Stretch the contracted muscle to loosen and lengthen it. Stretches for loosening a contracted muscle vary, depending on where the contracted muscle is located. For example, if your calf muscles are contracted, perform a seated forward bend. Sit on the floor with your legs extended in front of you and your toes pointing toward the sky. Hinge at the waist and fold forward, lowering your torso toward your thighs. Stay in this position until you feel relief in your contracted muscle.
Massage the contract muscle to loosen it. Use your fingers and thumbs to gently knead and prod the muscle. Massage stimulates the circulation, increasing the blood flow to the area. Breathe deeply and evenly as you massage your muscles to help increase the level of oxygen in your body. Both improved circulation and oxygen intake can help ease muscle cramps.
Hydrate and rehydrate. Increase your intake of food and drinks that supply electrolytes -- which are minerals that help regulate bodily functions such as nerve reaction and muscle function -- and include calcium, magnesium, potassium and sodium. Sometimes it isn't enough to rehydrate your body with just water if you are lacking electrolytes. Drink water regularly throughout the day, but rehydrate with a sports drink or coconut water if you experience a contracted muscle. Alternatively, bananas and orange juice can also provide your body with essential electrolyte minerals.
Apply heat or cold to the contracted muscle. MedlinePlus recommends applying something warm, such as a warm towel or heating pad, to help relax the muscle when it first contracts -- and then applying an ice pack to further reduce the pain.
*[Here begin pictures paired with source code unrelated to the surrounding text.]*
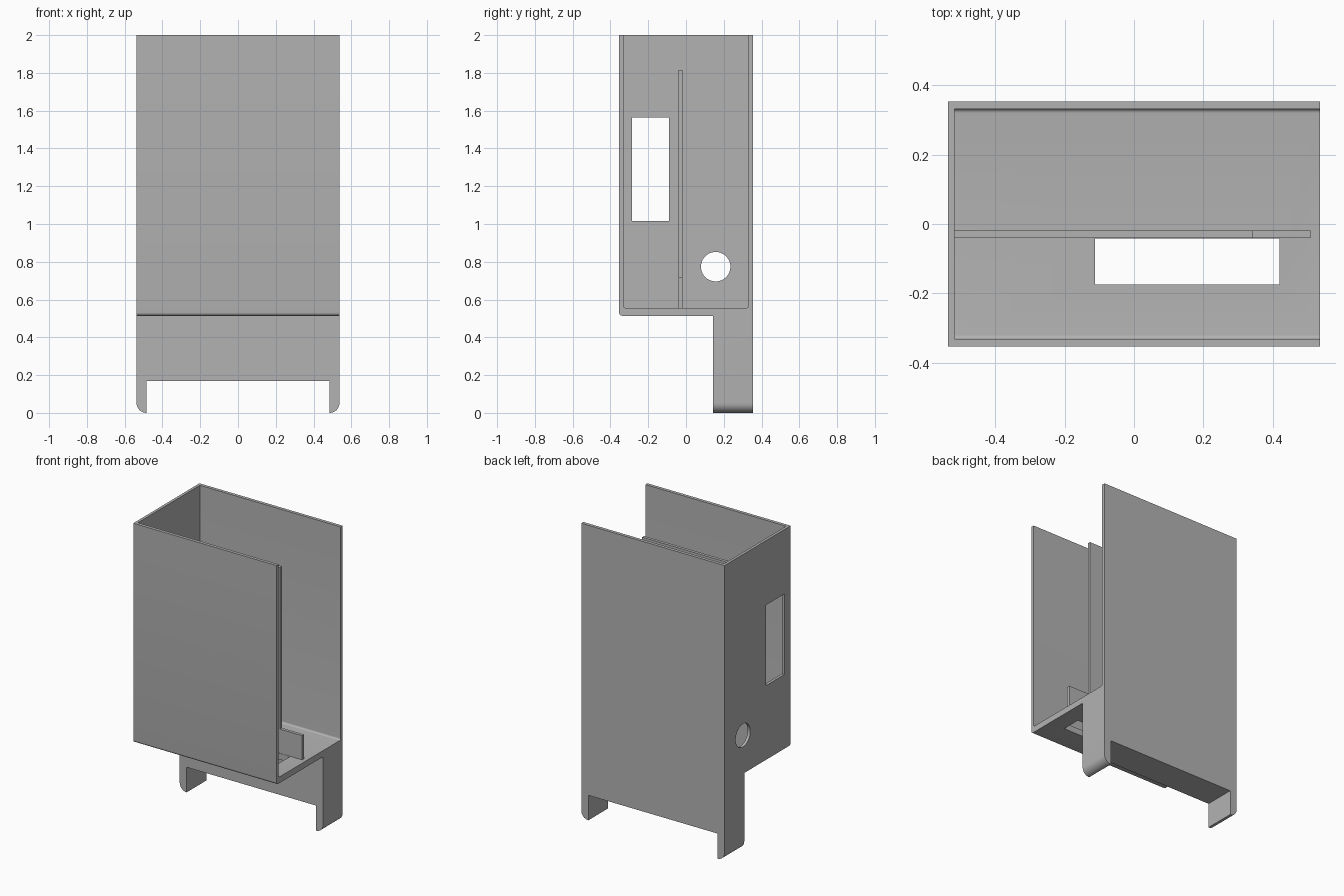
import bpy, bmesh, math
from mathutils import Vector

cube = bpy.data.objects.get("Cube")
if cube:
    bpy.data.objects.remove(cube)

mat = bpy.data.materials.new("plain grey")
mat.use_nodes = True
GREY = (0.45, 0.45, 0.45, 1)
mat.diffuse_color = GREY
mat.node_tree.nodes["Principled BSDF"].inputs["Base Color"].default_value = GREY

W, D, H = 0.537, 0.354, 2.0            # half width, half depth, height
IN_X, IN_Y = -0.518, 0.332             # inner wall faces
FLOOR_LOW, FLOOR_TOP = 0.514, 0.556


def arc(cy, cz, r, a0, a1, n=6):
    angles = [math.radians(a0 + (a1 - a0) * i / n) for i in range(n + 1)]
    return [(cy + r * math.cos(a), cz + r * math.sin(a)) for a in angles]


def extrude(name, points, x0, x1, foot_radius=0):
    """Extrude a (y, z) outline along x, optionally rounding the foot ends."""
    bm = bmesh.new()
    face = bm.faces.new([bm.verts.new((x0, y, z)) for y, z in points])
    out = bmesh.ops.extrude_face_region(bm, geom=[face])["geom"]
    moved = [v for v in out if isinstance(v, bmesh.types.BMVert)]
    bmesh.ops.translate(bm, verts=moved, vec=Vector((x1 - x0, 0, 0)))
    bmesh.ops.recalc_face_normals(bm, faces=bm.faces)
    if foot_radius:
        ends = [e for e in bm.edges
                if all(v.co.z < 0.001 for v in e.verts)
                and abs(e.verts[0].co.x - e.verts[1].co.x) < 0.001]
        bmesh.ops.bevel(bm, geom=ends, offset=foot_radius, segments=8,
                        profile=0.5, affect='EDGES')
    mesh = bpy.data.meshes.new(name)
    bm.to_mesh(mesh)
    bm.free()
    mesh.materials.append(mat)
    obj = bpy.data.objects.new(name, mesh)
    bpy.context.collection.objects.link(obj)
    return obj


def rect(y0, y1, z0, z1):
    return [(y0, z0), (y1, z0), (y1, z1), (y0, z1)]


def activate(obj):
    bpy.ops.object.select_all(action='DESELECT')
    obj.select_set(True)
    bpy.context.view_layer.objects.active = obj


def cut(target, cutter):
    cutter.hide_render = True
    mod = target.modifiers.new("cut", 'BOOLEAN')
    mod.operation = 'DIFFERENCE'
    mod.solver = 'EXACT'
    mod.object = cutter
    activate(target)
    bpy.ops.object.modifier_apply(modifier=mod.name)
    bpy.data.objects.remove(cutter)


# Shell: front wall, floor, rear foot and back wall from one outline
r = 0.012
inner = ([(IN_Y, H)] + arc(IN_Y - r, FLOOR_TOP + r, r, 0, -90)
         + arc(-IN_Y + r, FLOOR_TOP + r, r, -90, -180) + [(-IN_Y, H)])
R = 0.018
outer = ([(-D, H)] + arc(-D + R, FLOOR_LOW + R, R, 180, 270)
         + [(0.143, FLOOR_LOW), (0.143, 0), (D, 0), (D, H)])
shell = extrude("shell", outer + inner, -W, W, foot_radius=0.052)

# Notch between the feet and slot through the floor
cut(shell, extrude("foot_notch", rect(0.1, 0.4, -0.1, 0.17), -0.485, 0.485))
cut(shell, extrude("floor_slot", rect(-0.174, -0.042, 0.45, 0.6), -0.112, 0.42))

# Closed side wall with window and round cable hole
side_wall = extrude("side_wall", inner, -W, IN_X)
cut(side_wall, extrude("window", rect(-0.286, -0.09, 1.017, 1.563), -0.6, -0.45))
cut(side_wall, extrude("cable_hole", arc(0.157, 0.774, 0.078, 0, 352.5, 47), -0.6, -0.45))

# Thin inner divider: tall panel with a low step towards the open side
panel = extrude("divider", rect(-0.04, -0.019, FLOOR_TOP, 1.815), IN_X, 0.342)
step = extrude("divider_step", rect(-0.04, -0.019, FLOOR_TOP, 0.72), 0.342, 0.509)

for obj in (shell, side_wall, panel, step):
    activate(obj)
    bpy.ops.object.shade_smooth_by_angle(angle=math.radians(30))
- If you experience muscle soreness after the muscle cramp has subsided, consider taking an anti-inflammatory pain reliever to reduce any pain.